If this were an original proposition I would admit to some reluctance in disregarding words and phrases contained in a written instrument even on the high ground of public policy, but, on the other hand, I am not one to turn over the cobblestones and re-examine the bases of a travelled path that leads to a just result. I would affirm the judgments of the courts below.

WALKER, J., joins in this dissent.

NOTES

[1] "No stipulation in a contract requiring notice to be given of a claim for damages as a condition precedent to the right to sue thereon shall ever be valid unless such stipulation is reasonable. Any such stipulation fixing the time within which such notice shall be given at a less period than ninety days shall be void, * * *."

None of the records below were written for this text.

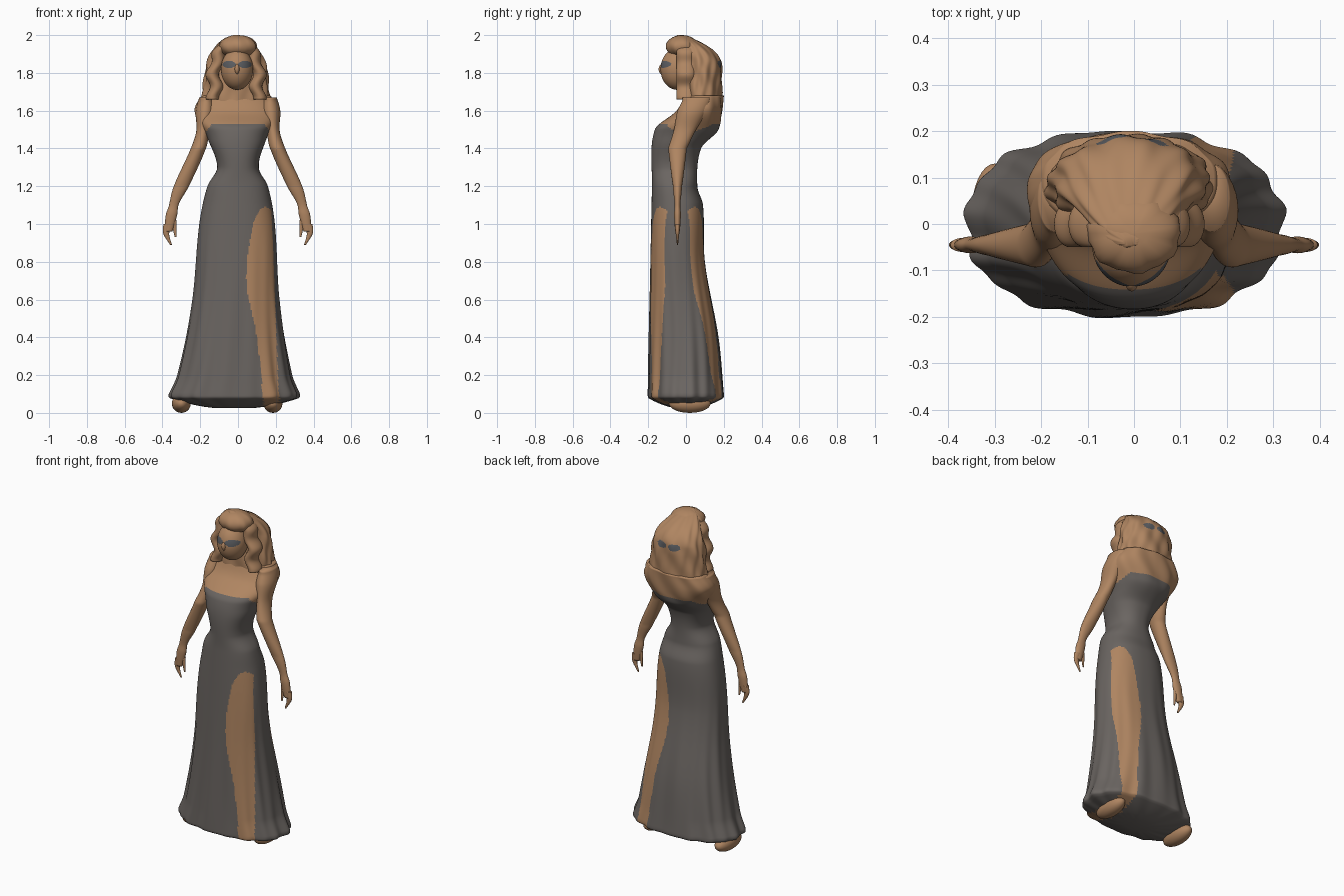
import bpy
import bmesh
from math import sin, cos, sqrt, tau

cube = bpy.data.objects.get("Cube")
if cube:
    bpy.data.objects.remove(cube, do_unlink=True)


def make_material(name, *colour):
    material = bpy.data.materials.new(name)
    material.use_nodes = True
    material.diffuse_color = (*colour, 1)
    for node in material.node_tree.nodes:
        if node.type == 'BSDF_PRINCIPLED':
            node.inputs["Base Color"].default_value = (*colour, 1)
    return material


SKIN = make_material("warm tan", .43, .235, .12)
DRESS = make_material("warm grey", .145, .13, .12)
EYES = make_material("slate grey", .105, .11, .12)


def ramp(value, start, end):
    """Rise from zero to one between start and end."""
    return max(0, min(1, (value - start) / (end - start)))


def curve(*points):
    """Return a smooth function of height through (height, value) points."""
    last = len(points) - 1

    def slope(index):
        before, after = points[max(index - 1, 0)], points[min(index + 1, last)]
        return (after[1] - before[1]) / (after[0] - before[0])

    def value_at(height):
        index = 0
        while index < last - 1 and height > points[index + 1][0]:
            index += 1
        (start, first), (end, second) = points[index:index + 2]
        s = ramp(height, start, end)
        bend = (1 - s) * slope(index) - s * slope(index + 1)
        blend = s * s * (3 - 2 * s)
        return first + (second - first) * blend + s * (1 - s) * (end - start) * bend

    return value_at


def no_ripple(angle, height):
    return 0


def signed_power(value, exponent):
    return abs(value) ** exponent * (1 if value > 0 else -1)


def loft(name, low, high, section, sides=32, rings=40, squareness=1,
         materials=(SKIN,), colour_rule=None, ripple=no_ripple):
    """Stack rings whose centre and radii (x, y, rx, ry) come from section(height)."""
    bm = bmesh.new()
    stack = []
    for level in range(rings + 1):
        height = low + (high - low) * level / rings
        x, y, rx, ry = section(height)
        ring = []
        for step in range(sides):
            angle = tau * step / sides
            swell = 1 + ripple(angle, height)
            across = rx * swell * signed_power(cos(angle), squareness)
            along = ry * swell * signed_power(sin(angle), squareness)
            ring.append(bm.verts.new((x + across, y + along, height)))
        stack.append(ring)
    for lower, upper in zip(stack, stack[1:]):
        for step in range(sides):
            follow = (step + 1) % sides
            bm.faces.new((lower[step], lower[follow], upper[follow], upper[step]))
    bm.faces.new(reversed(stack[0]))
    bm.faces.new(stack[-1])
    for face in bm.faces:
        face.smooth = True
        if colour_rule:
            middle = face.calc_center_median()
            face.material_index = colour_rule(middle.x, middle.z)
    mesh = bpy.data.meshes.new(name)
    bm.to_mesh(mesh)
    bm.free()
    for material in materials:
        mesh.materials.append(material)
    bpy.context.collection.objects.link(bpy.data.objects.new(name, mesh))


def blob(name, centre, radii, **options):
    """Rounded egg shape."""
    x, y, z = centre
    rx, ry, rz = radii

    def section(height):
        girth = sqrt(max(.001, 1 - ((height - z) / rz) ** 2))
        return x, y, rx * girth, ry * girth

    loft(name, z - rz, z + rz, section, **options)


# Gown with bare shoulders and the long hair falling down the back
body_width = curve((.1, .34), (.2, .3), (.6, .23), (1, .2), (1.2, .16),
                   (1.3, .11), (1.45, .155), (1.6, .22), (1.7, .17))
body_front = curve((.1, -.2), (1.2, -.18), (1.5, -.165), (1.6, -.05), (1.7, 0))
body_back = curve((.1, .2), (.4, .17), (.8, .1), (1.1, .09), (1.2, .06),
                  (1.4, .08), (1.5, .17), (1.7, .2))
slit_edge = curve((0, .14), (.4, .1), (.7, .045), (1, .08), (1.1, .12))


def body_section(height):
    hem = sqrt(ramp(height, .02, .08))
    front, back = body_front(height), body_back(height)
    lean = -.02 * ramp(height, 1.3, .1) - .01 * ramp(height, 1.3, 1.6)
    return lean, (front + back) / 2, body_width(height) * hem, (back - front) / 2 * hem


def gown_colour(x, height):
    in_slit = slit_edge(height) < x < .22 - .04 * height
    if in_slit and height < 1.09 - 20 * (x - .145) ** 2:
        return 0
    neckline = 1.53 - 1.5 * max(0, abs(x) - .14)
    return int(height < neckline)


def gown_ripple(angle, height):
    folds = .015 * (sin(11 * angle + 3 * height) + sin(17 * angle - 4 * height))
    waves = .03 * sin(9 * angle + 30 * height) * max(0, sin(angle))
    return folds * ramp(height, 1, .1) + waves * ramp(height, 1.45, 1.55)


loft("gown_and_shoulders", .025, 1.68, body_section, sides=200, rings=220,
     squareness=.87, materials=(SKIN, DRESS), colour_rule=gown_colour, ripple=gown_ripple)


# Hair mass with a domed crown, and the dark eye patches
def eye_colour(x, height):
    across = (abs(x + .005) - .042) / .035
    upward = (height - 1.845) / .02
    return int(across ** 2 + upward ** 2 < 1)


def hair_section(height):
    crown = sqrt(max(.01, 1 - ramp(height, 1.8, 2) ** 2))
    forward = .12 * ramp(height, 1.85, 2) ** 2
    width = .18 - .1 * (height - 1.65)
    return -.01, .085 - forward, width * crown, .105 * crown


def hair_ripple(angle, height):
    return .03 * sin(7 * angle + 32 * height) + .02 * sin(13 * angle - 25 * height)


loft("hair", 1.63, 2, hair_section, sides=128, rings=100,
     materials=(SKIN, EYES), colour_rule=eye_colour, ripple=hair_ripple)
blob("hair_fringe", (0, -.02, 1.94), (.1, .085, .06), ripple=hair_ripple)
blob("face", (-.005, -.045, 1.82), (.085, .09, .11), sides=96, rings=80,
     materials=(SKIN, EYES), colour_rule=eye_colour)
blob("nose", (-.005, -.12, 1.82), (.015, .025, .03))


# Limbs slope outward and blend back into the shoulder
def limb(name, side, low, high, offset, radius):
    def section(height):
        y = -.045 + .1 * ramp(height, 1.4, 1.65)
        depth = .6 * radius(height) + .05 * ramp(height, 1.2, 1.6)
        return side * offset(height), y, radius(height), depth

    loft(name, low, high, section, rings=80)


arm_offset = curve((.95, .37), (1.1, .34), (1.2, .3), (1.4, .21), (1.5, .185), (1.7, .165))
arm_radius = curve((.95, .02), (1.05, .03), (1.1, .025), (1.2, .04), (1.4, .04),
                   (1.5, .035), (1.6, .05), (1.7, .03))
finger_offset = curve((.89, .355), (.95, .38), (1, .37))
finger_radius = curve((.89, .005), (1, .025))
thumb_offset = curve((.93, .33), (1.02, .34))
thumb_radius = curve((.93, .005), (1.02, .015))

for label, side in (("left", 1), ("right", -1)):
    limb(label + "_arm", side, .96, 1.67, arm_offset, arm_radius)
    limb(label + "_fingers", side, .89, 1, finger_offset, finger_radius)
    limb(label + "_thumb", side, .93, 1.02, thumb_offset, thumb_radius)

    # Wavy lock framing the face
    def lock_section(height, side=side):
        inward = .07 * ramp(height, 1.8, 1.96) ** 2
        wave = .012 * sin(50 * height)
        return side * (.115 - inward + wave) - .01, 0, .035, .05

    loft(label + "_hair_lock", 1.66, 1.96, lock_section)

# Feet under the hem
blob("left_foot", (.185, .02, .05), (.05, .11, .05))
blob("right_foot", (-.3, .02, .05), (.05, .11, .05))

[2] "Notice of Claim: Written notice of claim must be given to the insurer within twenty days after the occurrence or commencement of any loss covered by the policy, or as soon thereafter as is reasonably possible. Notice given by or on behalf of the insured or the beneficiary to the insurer at ... (insert the location of such office as the insurer may designate for the purpose); or to any authorized agent of the insurer, with information sufficient to identify the insured, shall be deemed notice to the insurer."